Dataset entries
========================================================================
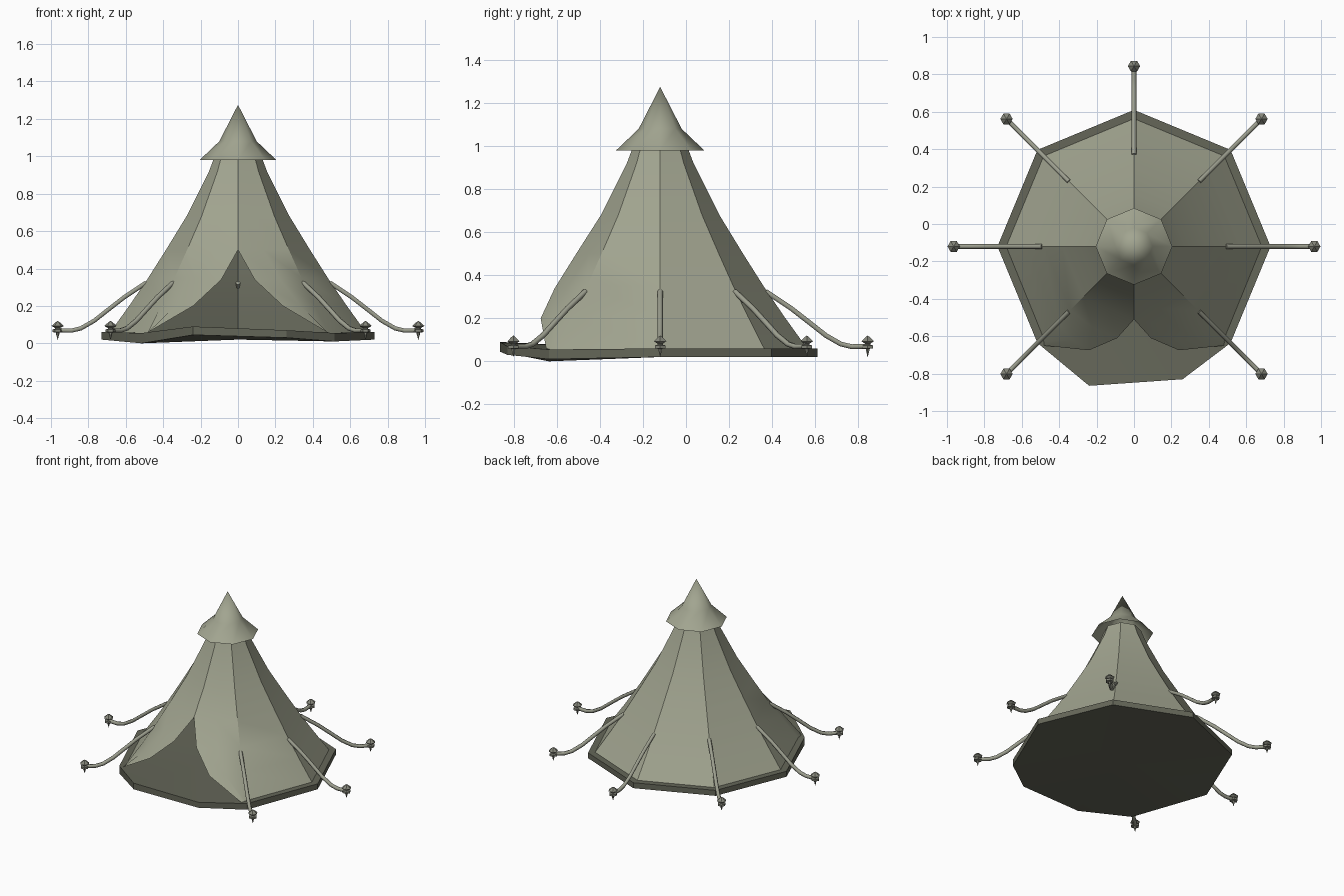
import bpy, bmesh, math
from mathutils import Vector

if "Cube" in bpy.data.objects:
    bpy.data.objects.remove(bpy.data.objects["Cube"])

CY = -0.12  # tent axis position on y


def material(name, rgb):
    m = bpy.data.materials.new(name)
    m.diffuse_color = (*rgb, 1)
    m.use_nodes = True
    m.node_tree.nodes["Principled BSDF"].inputs["Base Color"].default_value = m.diffuse_color
    return m


CANVAS = material("olive canvas", (0.36, 0.375, 0.28))
MAT = material("dark ground sheet", (0.13, 0.135, 0.10))
ROPE = material("rope grey", (0.33, 0.34, 0.27))
PEG = material("peg grey", (0.24, 0.245, 0.20))


def polar(r, deg, z):
    a = math.radians(deg)
    return Vector((r * math.cos(a), CY + r * math.sin(a), z))


def finish(name, bm, mat, angle=30, solid=True):
    if solid:
        bmesh.ops.recalc_face_normals(bm, faces=bm.faces)
    me = bpy.data.meshes.new(name)
    bm.to_mesh(me)
    bm.free()
    ob = bpy.data.objects.new(name, me)
    bpy.context.collection.objects.link(ob)
    me.materials.append(mat)
    bpy.ops.object.select_all(action='DESELECT')
    ob.select_set(True)
    bpy.context.view_layer.objects.active = ob
    bpy.ops.object.shade_smooth_by_angle(angle=math.radians(angle))
    return ob


def grid(bm, rows):
    """Skin a list of point rows with quads."""
    vs = [[bm.verts.new(p) for p in row] for row in rows]
    for a, b in zip(vs, vs[1:]):
        for i in range(len(a) - 1):
            bm.faces.new((a[i], b[i], b[i + 1], a[i + 1]))


# Canvas walls: eight-sided flared cone
PROFILE = [(0.125, 1.0), (0.155, 0.92), (0.275, 0.68), (0.385, 0.50),
           (0.48, 0.35), (0.575, 0.21), (0.69, 0.05)]
bm = bmesh.new()
grid(bm, [[polar(r, -45 + 45 * i, z) for i in range(7)] for r, z in PROFILE])

# Two front panels, with the lower edges pulled apart as a doorway
DOOR = [(0.0, -0.51, 0.50), (0.09, -0.61, 0.34), (0.24, -0.675, 0.20), (0.48, -0.65, 0.06)]
for s in (-1, 1):
    rows = []
    for k, (r, z) in enumerate(PROFILE):
        ridge = polar(r, -90 + 45 * s, z)
        if k < 3:
            edge, push = polar(r, -90, z), 0
        else:
            x, y, ez = DOOR[k - 3]
            edge, push = Vector((x * s, y, ez)), (0, 0.02, 0.02, 0)[k - 3]
        mid = (ridge + edge) / 2 + Vector((0.38 * s, -0.92, 0)) * push
        row = [ridge, mid, edge]
        rows.append(row[::-1] if s > 0 else row)
    grid(bm, rows)
bmesh.ops.remove_doubles(bm, verts=bm.verts, dist=0.0005)
finish("tent_canvas", bm, CANVAS, 25)

# Pointed cap, open underneath
bm = bmesh.new()
grid(bm, [[polar(r, 45 * i, z) for i in range(9)]
          for r, z in ((0.205, 0.98), (0.1, 1.08))])
bmesh.ops.remove_doubles(bm, verts=bm.verts, dist=0.0005)
tip = bm.verts.new((0, CY, 1.275))
for e in [e for e in bm.edges if all(v.co.z > 1.05 for v in e.verts)]:
    bm.faces.new((*e.verts, tip))
finish("tent_cap", bm, CANVAS, 50)

# Ground sheet with an uneven lip in front: (point, bottom, top)
rim = [(polar(0.73, a, 0), 0.02, 0.06) for a in range(0, 181, 45)]
rim += [(polar(0.73, 225, 0), 0.0, 0.055), (Vector((-0.24, -0.865, 0)), 0.045, 0.09),
        (Vector((0.26, -0.83, 0)), 0.03, 0.07), (polar(0.73, 315, 0), 0.01, 0.055)]
bm = bmesh.new()
rings = [[bm.verts.new((p.x, p.y, h[k])) for p, *h in rim] for k in (0, 1)]
for ring, z in zip(rings, (0.02, 0.055)):
    hub = bm.verts.new((0, CY, z))
    for i in range(len(ring)):
        bm.faces.new((ring[i - 1], ring[i], hub))
for i in range(len(rim)):
    bm.faces.new((rings[0][i - 1], rings[0][i], rings[1][i], rings[1][i - 1]))
finish("ground_sheet", bm, MAT, 30)


def lathe(bm, profile, centre, sides):
    """Solid of revolution whose first and last points lie on the axis."""
    loops = [[bm.verts.new(centre + Vector((r * math.cos(2 * math.pi * i / sides),
                                            r * math.sin(2 * math.pi * i / sides), z)))
              for i in range(sides)] for r, z in profile]
    for a, b in zip(loops, loops[1:]):
        for i in range(sides):
            bm.faces.new((a[i - 1], a[i], b[i], b[i - 1]))
    bmesh.ops.remove_doubles(bm, verts=bm.verts, dist=0.0005)


# Sagging guy ropes and their pegs, on every ridge but the front one
PATH = [(0.49, 0.325), (0.52, 0.305), (0.61, 0.245), (0.70, 0.175), (0.77, 0.12),
        (0.84, 0.08), (0.89, 0.068), (0.965, 0.07)]
for n, deg in enumerate(range(-45, 226, 45)):
    bm = bmesh.new()
    side = polar(1, deg + 90, 0) - Vector((0, CY, 0))
    pts = [polar(r, deg, z) for r, z in PATH]
    rows = []
    for i, p in enumerate(pts):
        t = (pts[min(i + 1, len(pts) - 1)] - pts[max(i - 1, 0)]).normalized()
        up = side.cross(t)
        rows.append([p + 0.013 * (side * math.cos(k * math.pi / 3) + up * math.sin(k * math.pi / 3))
                     for k in range(7)])
    grid(bm, rows)
    bmesh.ops.remove_doubles(bm, verts=bm.verts, dist=0.0005)
    for ends in (0, -1):
        near = [v for v in bm.verts if (v.co - pts[ends]).length < 0.0135]
        bmesh.ops.contextual_create(bm, geom=near)
    finish(f"guy_rope_{n + 1}", bm, ROPE, 65)

    bm = bmesh.new()
    lathe(bm, [(0, 0.018), (0.009, 0.05), (0.010, 0.058), (0.028, 0.060), (0.028, 0.074),
               (0.014, 0.077), (0.014, 0.082), (0.033, 0.093), (0.012, 0.112), (0, 0.12)],
          polar(0.964, deg, 0), 6)
    finish(f"peg_{n + 1}", bm, PEG, 30)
========================================================================
Output the whole of the data, unchanged; keep the pictures out.

COMPLETED TASK
import bpy, bmesh, math
from mathutils import Vector

if "Cube" in bpy.data.objects:
    bpy.data.objects.remove(bpy.data.objects["Cube"])

CY = -0.12  # tent axis position on y


def material(name, rgb):
    m = bpy.data.materials.new(name)
    m.diffuse_color = (*rgb, 1)
    m.use_nodes = True
    m.node_tree.nodes["Principled BSDF"].inputs["Base Color"].default_value = m.diffuse_color
    return m


CANVAS = material("olive canvas", (0.36, 0.375, 0.28))
MAT = material("dark ground sheet", (0.13, 0.135, 0.10))
ROPE = material("rope grey", (0.33, 0.34, 0.27))
PEG = material("peg grey", (0.24, 0.245, 0.20))


def polar(r, deg, z):
    a = math.radians(deg)
    return Vector((r * math.cos(a), CY + r * math.sin(a), z))


def finish(name, bm, mat, angle=30, solid=True):
    if solid:
        bmesh.ops.recalc_face_normals(bm, faces=bm.faces)
    me = bpy.data.meshes.new(name)
    bm.to_mesh(me)
    bm.free()
    ob = bpy.data.objects.new(name, me)
    bpy.context.collection.objects.link(ob)
    me.materials.append(mat)
    bpy.ops.object.select_all(action='DESELECT')
    ob.select_set(True)
    bpy.context.view_layer.objects.active = ob
    bpy.ops.object.shade_smooth_by_angle(angle=math.radians(angle))
    return ob


def grid(bm, rows):
    """Skin a list of point rows with quads."""
    vs = [[bm.verts.new(p) for p in row] for row in rows]
    for a, b in zip(vs, vs[1:]):
        for i in range(len(a) - 1):
            bm.faces.new((a[i], b[i], b[i + 1], a[i + 1]))


# Canvas walls: eight-sided flared cone
PROFILE = [(0.125, 1.0), (0.155, 0.92), (0.275, 0.68), (0.385, 0.50),
           (0.48, 0.35), (0.575, 0.21), (0.69, 0.05)]
bm = bmesh.new()
grid(bm, [[polar(r, -45 + 45 * i, z) for i in range(7)] for r, z in PROFILE])

# Two front panels, with the lower edges pulled apart as a doorway
DOOR = [(0.0, -0.51, 0.50), (0.09, -0.61, 0.34), (0.24, -0.675, 0.20), (0.48, -0.65, 0.06)]
for s in (-1, 1):
    rows = []
    for k, (r, z) in enumerate(PROFILE):
        ridge = polar(r, -90 + 45 * s, z)
        if k < 3:
            edge, push = polar(r, -90, z), 0
        else:
            x, y, ez = DOOR[k - 3]
            edge, push = Vector((x * s, y, ez)), (0, 0.02, 0.02, 0)[k - 3]
        mid = (ridge + edge) / 2 + Vector((0.38 * s, -0.92, 0)) * push
        row = [ridge, mid, edge]
        rows.append(row[::-1] if s > 0 else row)
    grid(bm, rows)
bmesh.ops.remove_doubles(bm, verts=bm.verts, dist=0.0005)
finish("tent_canvas", bm, CANVAS, 25)

# Pointed cap, open underneath
bm = bmesh.new()
grid(bm, [[polar(r, 45 * i, z) for i in range(9)]
          for r, z in ((0.205, 0.98), (0.1, 1.08))])
bmesh.ops.remove_doubles(bm, verts=bm.verts, dist=0.0005)
tip = bm.verts.new((0, CY, 1.275))
for e in [e for e in bm.edges if all(v.co.z > 1.05 for v in e.verts)]:
    bm.faces.new((*e.verts, tip))
finish("tent_cap", bm, CANVAS, 50)

# Ground sheet with an uneven lip in front: (point, bottom, top)
rim = [(polar(0.73, a, 0), 0.02, 0.06) for a in range(0, 181, 45)]
rim += [(polar(0.73, 225, 0), 0.0, 0.055), (Vector((-0.24, -0.865, 0)), 0.045, 0.09),
        (Vector((0.26, -0.83, 0)), 0.03, 0.07), (polar(0.73, 315, 0), 0.01, 0.055)]
bm = bmesh.new()
rings = [[bm.verts.new((p.x, p.y, h[k])) for p, *h in rim] for k in (0, 1)]
for ring, z in zip(rings, (0.02, 0.055)):
    hub = bm.verts.new((0, CY, z))
    for i in range(len(ring)):
        bm.faces.new((ring[i - 1], ring[i], hub))
for i in range(len(rim)):
    bm.faces.new((rings[0][i - 1], rings[0][i], rings[1][i], rings[1][i - 1]))
finish("ground_sheet", bm, MAT, 30)


def lathe(bm, profile, centre, sides):
    """Solid of revolution whose first and last points lie on the axis."""
    loops = [[bm.verts.new(centre + Vector((r * math.cos(2 * math.pi * i / sides),
                                            r * math.sin(2 * math.pi * i / sides), z)))
              for i in range(sides)] for r, z in profile]
    for a, b in zip(loops, loops[1:]):
        for i in range(sides):
            bm.faces.new((a[i - 1], a[i], b[i], b[i - 1]))
    bmesh.ops.remove_doubles(bm, verts=bm.verts, dist=0.0005)


# Sagging guy ropes and their pegs, on every ridge but the front one
PATH = [(0.49, 0.325), (0.52, 0.305), (0.61, 0.245), (0.70, 0.175), (0.77, 0.12),
        (0.84, 0.08), (0.89, 0.068), (0.965, 0.07)]
for n, deg in enumerate(range(-45, 226, 45)):
    bm = bmesh.new()
    side = polar(1, deg + 90, 0) - Vector((0, CY, 0))
    pts = [polar(r, deg, z) for r, z in PATH]
    rows = []
    for i, p in enumerate(pts):
        t = (pts[min(i + 1, len(pts) - 1)] - pts[max(i - 1, 0)]).normalized()
        up = side.cross(t)
        rows.append([p + 0.013 * (side * math.cos(k * math.pi / 3) + up * math.sin(k * math.pi / 3))
                     for k in range(7)])
    grid(bm, rows)
    bmesh.ops.remove_doubles(bm, verts=bm.verts, dist=0.0005)
    for ends in (0, -1):
        near = [v for v in bm.verts if (v.co - pts[ends]).length < 0.0135]
        bmesh.ops.contextual_create(bm, geom=near)
    finish(f"guy_rope_{n + 1}", bm, ROPE, 65)

    bm = bmesh.new()
    lathe(bm, [(0, 0.018), (0.009, 0.05), (0.010, 0.058), (0.028, 0.060), (0.028, 0.074),
               (0.014, 0.077), (0.014, 0.082), (0.033, 0.093), (0.012, 0.112), (0, 0.12)],
          polar(0.964, deg, 0), 6)
    finish(f"peg_{n + 1}", bm, PEG, 30)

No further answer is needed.